 Waze CEO Noam Bardim (right) meets Sao Paulo mayor-elect Joao Doria to discuss an urban mobility partnership. (Photo courtesy of Joao Doria)

Waze CEO Noam Bardim (right) meets Sao Paulo mayor-elect Joao Doria to discuss an urban mobility partnership. (Photo courtesy of Joao Doria)

RIO DE JANEIRO (JTA) – The mayor-elect of Sao Paulo, Brazil, has announced his city will use the Israeli traffic and navigation app Waze to help manage the heavy traffic tackled by nearly 20 million people every day.

Joao Doria met Waze’s chief executive officer Noam Bardim on Sunday to discuss how to develop together technology solutions and innovation for urban mobility in the city, the Estadao newspaper reported.

A media mogul and seasoned businessman, Doria will take office as mayor of Sao Paulo on Jan. 1, 2017. He was elected with fifty-three percent of the vote in the Oct. 3 elections. He has tapped sociologist Daniel Annenberg, who is Jewish, to lead his department of digitalization of public services.

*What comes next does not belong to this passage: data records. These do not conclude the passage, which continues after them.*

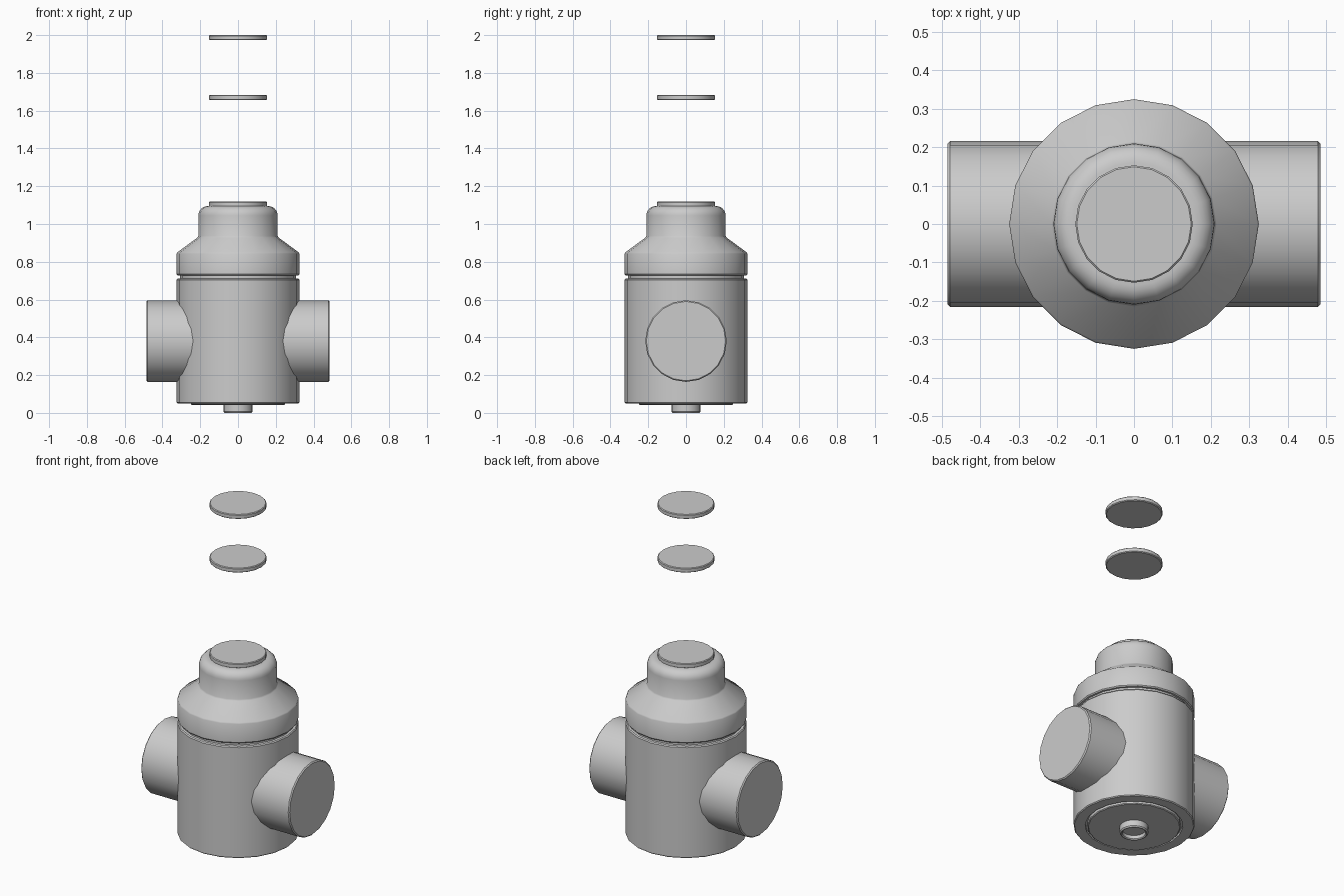
import bpy, bmesh, math

if "Cube" in bpy.data.objects:
    bpy.data.objects.remove(bpy.data.objects["Cube"])

SIDES = 20
grey = bpy.data.materials.new("plain grey")
grey.diffuse_color = (0.6, 0.6, 0.6, 1)
grey.use_nodes = True
grey.node_tree.nodes["Principled BSDF"].inputs["Base Color"].default_value = grey.diffuse_color


def lathe(name, profile, along_x=False, height=0):
    """Revolve (radius, offset) points round an axis; both ends are capped."""
    bm = bmesh.new()
    rings = []
    for r, h in profile:
        ring = []
        for i in range(SIDES):
            a = 2 * math.pi * i / SIDES
            c, s = r * math.cos(a), r * math.sin(a)
            ring.append(bm.verts.new((h, c, s + height) if along_x else (c, s, h + height)))
        rings.append(ring)
    for lo, hi in zip(rings, rings[1:]):
        for i in range(SIDES):
            j = (i + 1) % SIDES
            bm.faces.new((lo[i], lo[j], hi[j], hi[i]))
    bm.faces.new(rings[0][::-1])
    bm.faces.new(rings[-1])
    bmesh.ops.recalc_face_normals(bm, faces=bm.faces)
    mesh = bpy.data.meshes.new(name)
    bm.to_mesh(mesh)
    bm.free()
    mesh.materials.append(grey)
    obj = bpy.data.objects.new(name, mesh)
    bpy.context.collection.objects.link(obj)
    bpy.ops.object.select_all(action='DESELECT')
    bpy.context.view_layer.objects.active = obj
    obj.select_set(True)
    bpy.ops.object.shade_smooth_by_angle(angle=math.radians(32))
    return obj


# Main barrel, with drain nub, raised bottom plate and groove underneath
lathe("barrel", [
    (0.062, 0.025), (0.062, 0.005), (0.067, 0), (0.072, 0), (0.077, 0.007), (0.077, 0.042),
    (0.245, 0.042), (0.25, 0.046), (0.25, 0.065), (0.262, 0.065), (0.262, 0.05),
    (0.32, 0.05), (0.325, 0.055), (0.325, 0.704), (0.32, 0.71),
    (0.308, 0.712), (0.308, 0.73)])

# Bonnet: collar, cone, neck with rounded shoulder
shoulder = [(0.16 + 0.05 * math.cos(a), 1.045 + 0.05 * math.sin(a))
            for a in (math.radians(d) for d in range(0, 91, 15))]
lathe("bonnet", [(0.305, 0.728), (0.32, 0.728), (0.325, 0.734), (0.325, 0.843),
                 (0.321, 0.85), (0.215, 0.928), (0.21, 0.936)] + shoulder)

# Side pipe running through the barrel
lathe("side_pipes", [(0.21, -0.485), (0.216, -0.479), (0.216, 0.479), (0.21, 0.485)],
      along_x=True, height=0.38)

# Top cap and the two loose discs above it
for name, z in (("top_cap", 1.092), ("lower_disc", 1.656), ("upper_disc", 1.973)):
    lathe(name, [(0.148, 0), (0.153, 0.004), (0.153, 0.023), (0.149, 0.027)], height=z)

“We are planning partnerships in various sectors, both in the mobility and security areas, including an integrated security center to provide data to manage the city better. Noam made himself available,” said Annenberg, who also attended the meeting with Bardim.

In 2011, Doria co-led a visit to Israel with group of twenty top Brazilian CEOs in conjunction with the Brazil-Israel Chamber of Commerce. One year later, he was awarded the Scopus Prize by the Brazilian Society of Friends of the Hebrew University of Jerusalem for his efforts to increase ties between both countries.

“This coexistence gave me a great learning experience and made me even more enthusiastic about the values of Judaism and Israel, a small country where large investments in education and innovation are key pillars,” he said.

“In Israel, I discovered the value of peace, the precise understanding that Israel is not a country that was formed to go to war, but a nation of young men and women who desire peace,” Doria added.

Over the summer, another Israeli mobility app helped Brazilians throughout the streets. Moovit guided some 2 million tourists and local residents to the fastest and safest routes to and between competition venues at the Rio Olympic and Paralympics Games.